We know, KublaCon was a while ago. There’s a lot to unpack, both figuratively and literally. Cons are a somewhat overwhelming experience for an indie studio, especially if you are trying to pay for the trip through a dealer’s booth. There is an exhausting amount of social interactions running the gamut from truly enjoyable to downright depressing. There’s also a palpable tension amongst vendors and designers around earnings and sales. We wanted to discuss the con, share our highlights, and talk about how we can improve our fans’ experiences going forward. The CPG crew has put a lot of thought into this, hence the time gap (we also moved the CPG office/Alex’s apartment across Seattle – our games aren’t hidden behind a couch anymore).
First off, what we do right. CPG absolutely crushes game time. Every con, at least one group gets yelled at by another game for laughing to hard.

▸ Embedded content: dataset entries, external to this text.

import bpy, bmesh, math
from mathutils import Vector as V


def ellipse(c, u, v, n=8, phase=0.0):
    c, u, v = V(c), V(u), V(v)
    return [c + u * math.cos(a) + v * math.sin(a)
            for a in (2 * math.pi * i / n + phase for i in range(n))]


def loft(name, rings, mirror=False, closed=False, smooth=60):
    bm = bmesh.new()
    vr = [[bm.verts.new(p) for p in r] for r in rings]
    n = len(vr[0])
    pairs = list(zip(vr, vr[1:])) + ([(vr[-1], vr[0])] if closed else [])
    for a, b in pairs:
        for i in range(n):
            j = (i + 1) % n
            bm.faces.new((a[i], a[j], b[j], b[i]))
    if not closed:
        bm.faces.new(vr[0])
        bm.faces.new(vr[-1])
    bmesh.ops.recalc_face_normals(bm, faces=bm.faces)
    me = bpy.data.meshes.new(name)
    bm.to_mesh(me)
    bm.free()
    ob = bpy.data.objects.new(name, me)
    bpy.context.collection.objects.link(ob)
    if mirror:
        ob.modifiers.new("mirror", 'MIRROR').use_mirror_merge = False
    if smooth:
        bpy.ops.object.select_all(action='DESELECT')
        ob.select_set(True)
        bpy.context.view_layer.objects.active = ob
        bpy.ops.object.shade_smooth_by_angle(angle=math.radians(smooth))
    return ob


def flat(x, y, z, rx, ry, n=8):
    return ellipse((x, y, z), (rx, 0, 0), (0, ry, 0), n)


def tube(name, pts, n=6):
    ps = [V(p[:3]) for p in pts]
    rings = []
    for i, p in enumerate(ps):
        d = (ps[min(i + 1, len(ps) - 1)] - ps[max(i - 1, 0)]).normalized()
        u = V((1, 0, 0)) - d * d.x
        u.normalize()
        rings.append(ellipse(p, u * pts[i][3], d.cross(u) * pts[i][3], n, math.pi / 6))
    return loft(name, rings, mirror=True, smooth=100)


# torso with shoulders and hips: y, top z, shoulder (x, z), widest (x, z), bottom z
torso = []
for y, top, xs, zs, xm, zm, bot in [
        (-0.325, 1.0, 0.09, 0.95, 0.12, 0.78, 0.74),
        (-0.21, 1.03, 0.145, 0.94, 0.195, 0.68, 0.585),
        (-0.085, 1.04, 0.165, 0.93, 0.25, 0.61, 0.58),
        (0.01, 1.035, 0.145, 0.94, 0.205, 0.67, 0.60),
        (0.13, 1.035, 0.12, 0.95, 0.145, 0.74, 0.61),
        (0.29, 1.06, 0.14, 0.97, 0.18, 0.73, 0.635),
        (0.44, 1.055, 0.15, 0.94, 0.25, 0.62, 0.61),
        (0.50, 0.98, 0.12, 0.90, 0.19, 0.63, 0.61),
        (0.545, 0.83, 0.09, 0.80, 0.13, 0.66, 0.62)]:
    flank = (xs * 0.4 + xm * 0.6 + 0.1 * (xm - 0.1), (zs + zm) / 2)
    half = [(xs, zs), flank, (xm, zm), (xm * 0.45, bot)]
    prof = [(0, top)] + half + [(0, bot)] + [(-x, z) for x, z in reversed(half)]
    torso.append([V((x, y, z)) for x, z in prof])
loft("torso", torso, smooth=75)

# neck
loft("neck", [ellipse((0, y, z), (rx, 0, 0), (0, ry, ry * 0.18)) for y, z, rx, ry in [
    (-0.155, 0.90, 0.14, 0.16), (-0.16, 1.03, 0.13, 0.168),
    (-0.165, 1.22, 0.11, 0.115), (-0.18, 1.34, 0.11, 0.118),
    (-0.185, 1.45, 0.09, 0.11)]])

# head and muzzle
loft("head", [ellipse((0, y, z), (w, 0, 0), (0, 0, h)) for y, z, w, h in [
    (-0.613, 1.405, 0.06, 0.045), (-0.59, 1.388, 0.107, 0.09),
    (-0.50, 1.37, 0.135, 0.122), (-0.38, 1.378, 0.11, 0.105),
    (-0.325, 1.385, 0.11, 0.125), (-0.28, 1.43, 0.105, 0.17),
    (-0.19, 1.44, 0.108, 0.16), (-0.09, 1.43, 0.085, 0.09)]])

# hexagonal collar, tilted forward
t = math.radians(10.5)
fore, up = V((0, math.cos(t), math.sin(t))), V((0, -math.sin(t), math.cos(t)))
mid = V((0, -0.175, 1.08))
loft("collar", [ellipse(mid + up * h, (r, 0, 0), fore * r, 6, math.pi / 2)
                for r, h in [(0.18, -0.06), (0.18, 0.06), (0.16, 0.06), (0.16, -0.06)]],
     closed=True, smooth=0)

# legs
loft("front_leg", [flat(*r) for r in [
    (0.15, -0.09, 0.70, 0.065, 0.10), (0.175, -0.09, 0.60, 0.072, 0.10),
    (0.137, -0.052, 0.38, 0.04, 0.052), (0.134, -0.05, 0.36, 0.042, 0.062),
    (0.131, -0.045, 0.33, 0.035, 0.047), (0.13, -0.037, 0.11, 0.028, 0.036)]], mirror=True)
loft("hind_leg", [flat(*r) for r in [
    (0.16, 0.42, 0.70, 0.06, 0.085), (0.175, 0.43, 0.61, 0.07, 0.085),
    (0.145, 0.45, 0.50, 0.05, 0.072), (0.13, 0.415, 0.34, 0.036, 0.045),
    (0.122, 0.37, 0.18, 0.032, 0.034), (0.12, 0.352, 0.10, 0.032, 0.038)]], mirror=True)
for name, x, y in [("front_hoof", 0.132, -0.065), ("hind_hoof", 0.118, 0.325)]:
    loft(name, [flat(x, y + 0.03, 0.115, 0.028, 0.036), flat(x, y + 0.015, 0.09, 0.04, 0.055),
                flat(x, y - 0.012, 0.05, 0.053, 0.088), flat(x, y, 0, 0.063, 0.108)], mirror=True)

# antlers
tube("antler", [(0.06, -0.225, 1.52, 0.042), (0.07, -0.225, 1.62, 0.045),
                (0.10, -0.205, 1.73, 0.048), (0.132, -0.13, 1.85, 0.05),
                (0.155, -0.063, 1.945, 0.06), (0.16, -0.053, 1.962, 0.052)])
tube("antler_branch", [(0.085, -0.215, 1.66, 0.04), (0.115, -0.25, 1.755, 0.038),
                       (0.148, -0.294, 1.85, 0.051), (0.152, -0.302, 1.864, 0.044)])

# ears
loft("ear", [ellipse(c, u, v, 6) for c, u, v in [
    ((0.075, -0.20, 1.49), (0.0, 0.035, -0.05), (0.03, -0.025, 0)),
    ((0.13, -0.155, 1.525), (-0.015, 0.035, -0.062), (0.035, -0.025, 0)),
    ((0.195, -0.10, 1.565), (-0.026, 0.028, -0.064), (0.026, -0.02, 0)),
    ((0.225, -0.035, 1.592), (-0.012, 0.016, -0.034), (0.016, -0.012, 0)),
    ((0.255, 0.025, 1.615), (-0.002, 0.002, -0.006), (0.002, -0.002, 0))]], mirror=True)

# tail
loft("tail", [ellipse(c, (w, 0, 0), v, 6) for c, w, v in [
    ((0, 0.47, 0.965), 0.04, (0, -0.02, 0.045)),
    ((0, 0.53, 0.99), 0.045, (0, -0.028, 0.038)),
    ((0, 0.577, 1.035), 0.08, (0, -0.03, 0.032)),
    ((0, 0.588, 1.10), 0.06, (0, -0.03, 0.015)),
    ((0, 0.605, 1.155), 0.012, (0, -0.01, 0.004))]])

People come up to us after a year and still reminisce about their adventures through the Rockies or their Martian rover debacles. We care about giving people amazing gaming moments. We bring the best facilitators and always make sure to schedule enough sessions for the entire con.
Our biggest challenge is, and always has been, our booth. Our games aren’t monkey catapults or collections of shiny pieces. It’s difficult not being able to play a minute of Conspire and get the gist of the game. We’re hoping Far Away fixes the “fiddly bits” part. The other issue has been decoration. We’ve been a lean, scrappy company for years. Dropping a grand on showy accoutrements was not feasible. However, CPG has been positioning to a place where our finances are stable and we can take more risks. This will let us jazz things up, as well as sell goods at reduced prices for the convention.
There’s a ton of stress, work, time, and money that go into us getting to a con. But it’s all worth it to share our games with new, awesome people. This round, we had the luxury of playing with a group of teenagers in what had to be the most stream-of-consciousness story ever. We saved the steam god in our steampunk airship world by sneaking into the sky dungeon and reciting love poetry to a steam dragon to unlock its heart and find a divine flower inside. I’ll never forget the girls demanding a young man in the group improvise up a love poem, him looking to me for salvation, and me laughing and insisting the game wouldn’t progress unless he said a sonnet. That was fantastic.
Of course, there’s always a couple people fueling our cynicism of humanity. You have to laugh about it to keep your sanity. The runner-up was a guy who asked our booth friend Dre on a date five times during a single game. Take a hint… But our “favorite” social moment was this conversation:
Rando: “Tell about this game.”
Us: “You play as venture capitalists and pitch startup ideas to each other based on these prompt cards.”
Rando: “So there’s a social aspect?”
Rando: *immediately gets up and walks away*
Jake and I are going to be at Crit Hit 3 in Phoenix. We’re looking forward to sun, warmth, and some great gaming.